* Exercise *
Reproduce only the lines of the material below that start at the line containing "# Rails over the tanks" and stop at the line containing "# Boom, link and hollow box at its end". Keep both end lines.

* Material provided *
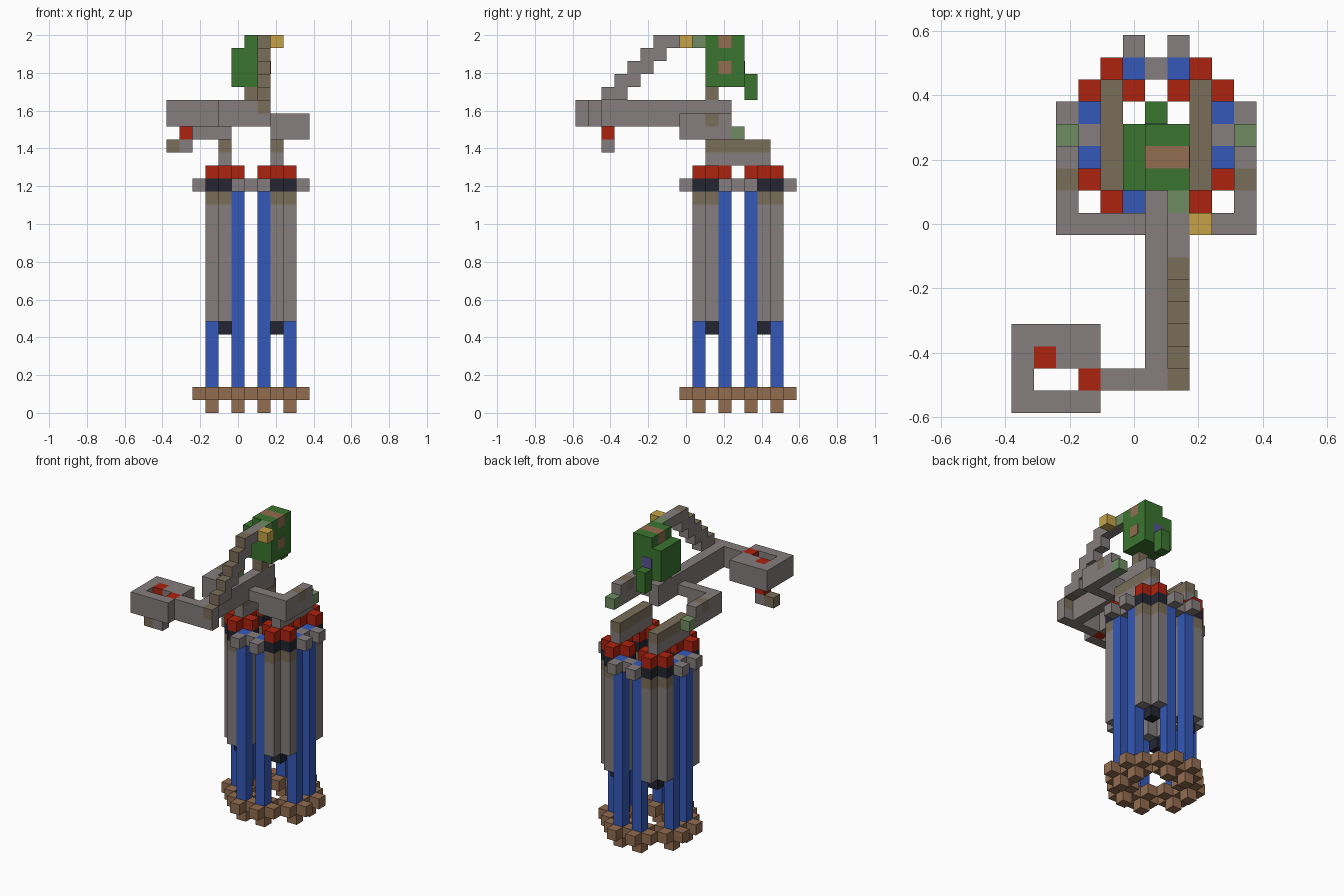
import bpy
import bmesh
from mathutils import Matrix, Vector

if "Cube" in bpy.data.objects:
    bpy.data.objects.remove(bpy.data.objects["Cube"], do_unlink=True)

U = 2 / 29                            # edge of one block
ORIGIN = Vector((-5.5, -8.5, 0))      # grid corner, in blocks
CX, CY = 6, 12                        # centre block of the tower


def material(name, r, g, b):
    lin = [((c / 255 + 0.055) / 1.055) ** 2.4 for c in (r, g, b)] + [1]
    m = bpy.data.materials.new(name)
    m.use_nodes = True
    m.diffuse_color = lin
    m.node_tree.nodes["Principled BSDF"].inputs["Base Color"].default_value = lin
    return m


grey = material("stone grey", 133, 125, 125)
blue = material("rod blue", 52, 88, 184)
red = material("red", 172, 34, 14)
wood = material("wood brown", 146, 108, 80)
tan = material("dull tan", 122, 109, 88)
green = material("leaf green", 58, 116, 47)
pale = material("pale green", 110, 140, 97)
yellow = material("yellow", 196, 162, 70)
black = material("near black", 35, 37, 49)
purple = material("purple", 88, 82, 150)


def blocks(name, mat, boxes, side_mat=None):
    """Boxes given as (x, y, z, width, depth, height) in blocks."""
    bm = bmesh.new()
    for x, y, z, w, d, h in boxes:
        centre = ORIGIN + Vector((x + w / 2, y + d / 2, z + h / 2))
        bmesh.ops.create_cube(bm, size=1, matrix=Matrix.Translation(centre * U)
                              @ Matrix.Diagonal((w * U, d * U, h * U, 1)))
    mesh = bpy.data.meshes.new(name)
    mesh.materials.append(mat)
    if side_mat:
        mesh.materials.append(side_mat)
        for f in bm.faces:
            f.normal_update()
            f.material_index = int(abs(f.normal.x) > 0.5)
    bm.to_mesh(mesh)
    bm.free()
    ob = bpy.data.objects.new(name, mesh)
    bpy.context.collection.objects.link(ob)
    return ob


def plus(x, y, z, h):
    return [(x - 1, y, z, 3, 1, h), (x, y - 1, z, 1, 1, h), (x, y + 1, z, 1, 1, h)]


signs = (-1, 1)
rods = [(CX + a, CY + b) for s in signs for t in signs
        for a, b in ((s, 3 * t), (3 * s, t))]
tanks = [(CX + 2 * s, CY + 2 * t) for s in signs for t in signs]

# Feet, base ring and rods
blocks("feet", wood, [(x, y, 0, 1, 1, 1) for x, y in rods])
around = {(x + a, y + b) for x, y in rods
          for a, b in ((0, 0), (1, 0), (-1, 0), (0, 1), (0, -1))}
blocks("base_ring", wood, [(x, y, 1, 1, 1, 1) for x, y in sorted(around)])
blocks("rods", blue, [(x, y, 2, 1, 1, 16) for x, y in rods])

# Four clustered tanks with bands and caps
blocks("tank_nozzles", black, [(x, y, 6, 1, 1, 1) for x, y in tanks])
for name, mat, z, h in (("tank_bodies", grey, 7, 9), ("tank_bands", tan, 16, 1),
                        ("tank_collars", black, 17, 1), ("tank_caps", red, 18, 1)):
    blocks(name, mat, [b for x, y in tanks for b in plus(x, y, z, h)])

# Clamps round the rod tops
clamps = []
for s in signs:
    clamps += [(CX, CY + 3 * s, 17, 1, 1, 1), (CX + 3 * s, CY, 17, 1, 1, 1)]
    for t in signs:
        clamps += [(CX + s, CY + 4 * t, 17, 1, 1, 1), (CX + 4 * s, CY + t, 17, 1, 1, 1)]
blocks("rod_clamps", grey, clamps)

# Rails over the tanks
blocks("rails_lower", grey, [(x, 10, 19, 1, 5, 1) for x in (4, 8)])
blocks("rails_upper", tan, [(x, 10, 20, 1, 5, 1) for x in (4, 8)])

# Horseshoe shoulders with hands
shoulders = [(2, 8, 21, 3, 1, 2), (8, 8, 21, 3, 1, 2),
             (5, 8, 22, 1, 1, 1), (7, 8, 22, 1, 1, 1)]
for x in (2, 10):
    shoulders += [(x, 9, 21, 1, 1, 2), (x, 10, 21, 1, 1, 1), (x, 11, 21, 1, 1, 2)]
blocks("shoulder_bars", grey, shoulders)
blocks("shoulder_patches", tan, [(x, 10, 22, 1, 1, 1) for x in (2, 10)])
blocks("hands", pale, [(x, 12, 21, 1, 1, 1) for x in (2, 10)])

# Boom, link and hollow box at its end
blocks("boom", grey, [(6, 2, 22, 1, 10, 2)])
blocks("boom_link", grey, [(4, 1, 22, 3, 1, 2), (7, 1, 22, 1, 1, 1)])
blocks("end_box", grey, [(0, 0, 22, 4, 1, 2), (0, 3, 22, 4, 1, 2),
                         (0, 1, 22, 1, 2, 2), (2, 2, 22, 2, 1, 2)])
blocks("box_insert", red, [(3, 1, 22, 1, 1, 2)])
blocks("hanging_post", red, [(1, 2, 21, 1, 1, 3)])
blocks("hook_base", grey, [(1, 2, 20, 1, 1, 1)])
blocks("hook_tip", tan, [(0, 2, 20, 1, 1, 1)])

# Stepped cable rising to the head
blocks("cable_steps", tan, [(7, y, 22 + y, 1, 1, 1) for y in range(1, 7)], grey)
blocks("cable_undersides", grey, [(7, y, 21 + y, 1, 1, 1) for y in range(3, 7)])
blocks("cable_top", grey, [(7, 7, 28, 1, 2, 1)])
blocks("cable_end", pale, [(7, 9, 28, 1, 1, 1)])
blocks("lamp", yellow, [(8, 8, 28, 1, 1, 1)])

# Head on its neck
blocks("neck", tan, [(6, 10, 24, 1, 1, 1)])
blocks("head", green, [(6, 10, 25, 2, 3, 3), (6, 10, 28, 2, 1, 1),
                       (6, 12, 28, 2, 1, 1), (5, 10, 25, 1, 3, 3)])
blocks("head_tail", green, [(6, 13, 24, 1, 1, 2)])
blocks("head_crest", wood, [(6, 11, 28, 2, 1, 1)])
blocks("head_side_patch", wood, [(8, 11, 26, 0.03, 1, 1)])
blocks("head_back_patch", purple, [(6, 13, 26, 1, 0.03, 1)])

* Your solution *
# Rails over the tanks
blocks("rails_lower", grey, [(x, 10, 19, 1, 5, 1) for x in (4, 8)])
blocks("rails_upper", tan, [(x, 10, 20, 1, 5, 1) for x in (4, 8)])

# Horseshoe shoulders with hands
shoulders = [(2, 8, 21, 3, 1, 2), (8, 8, 21, 3, 1, 2),
             (5, 8, 22, 1, 1, 1), (7, 8, 22, 1, 1, 1)]
for x in (2, 10):
    shoulders += [(x, 9, 21, 1, 1, 2), (x, 10, 21, 1, 1, 1), (x, 11, 21, 1, 1, 2)]
blocks("shoulder_bars", grey, shoulders)
blocks("shoulder_patches", tan, [(x, 10, 22, 1, 1, 1) for x in (2, 10)])
blocks("hands", pale, [(x, 12, 21, 1, 1, 1) for x in (2, 10)])

# Boom, link and hollow box at its end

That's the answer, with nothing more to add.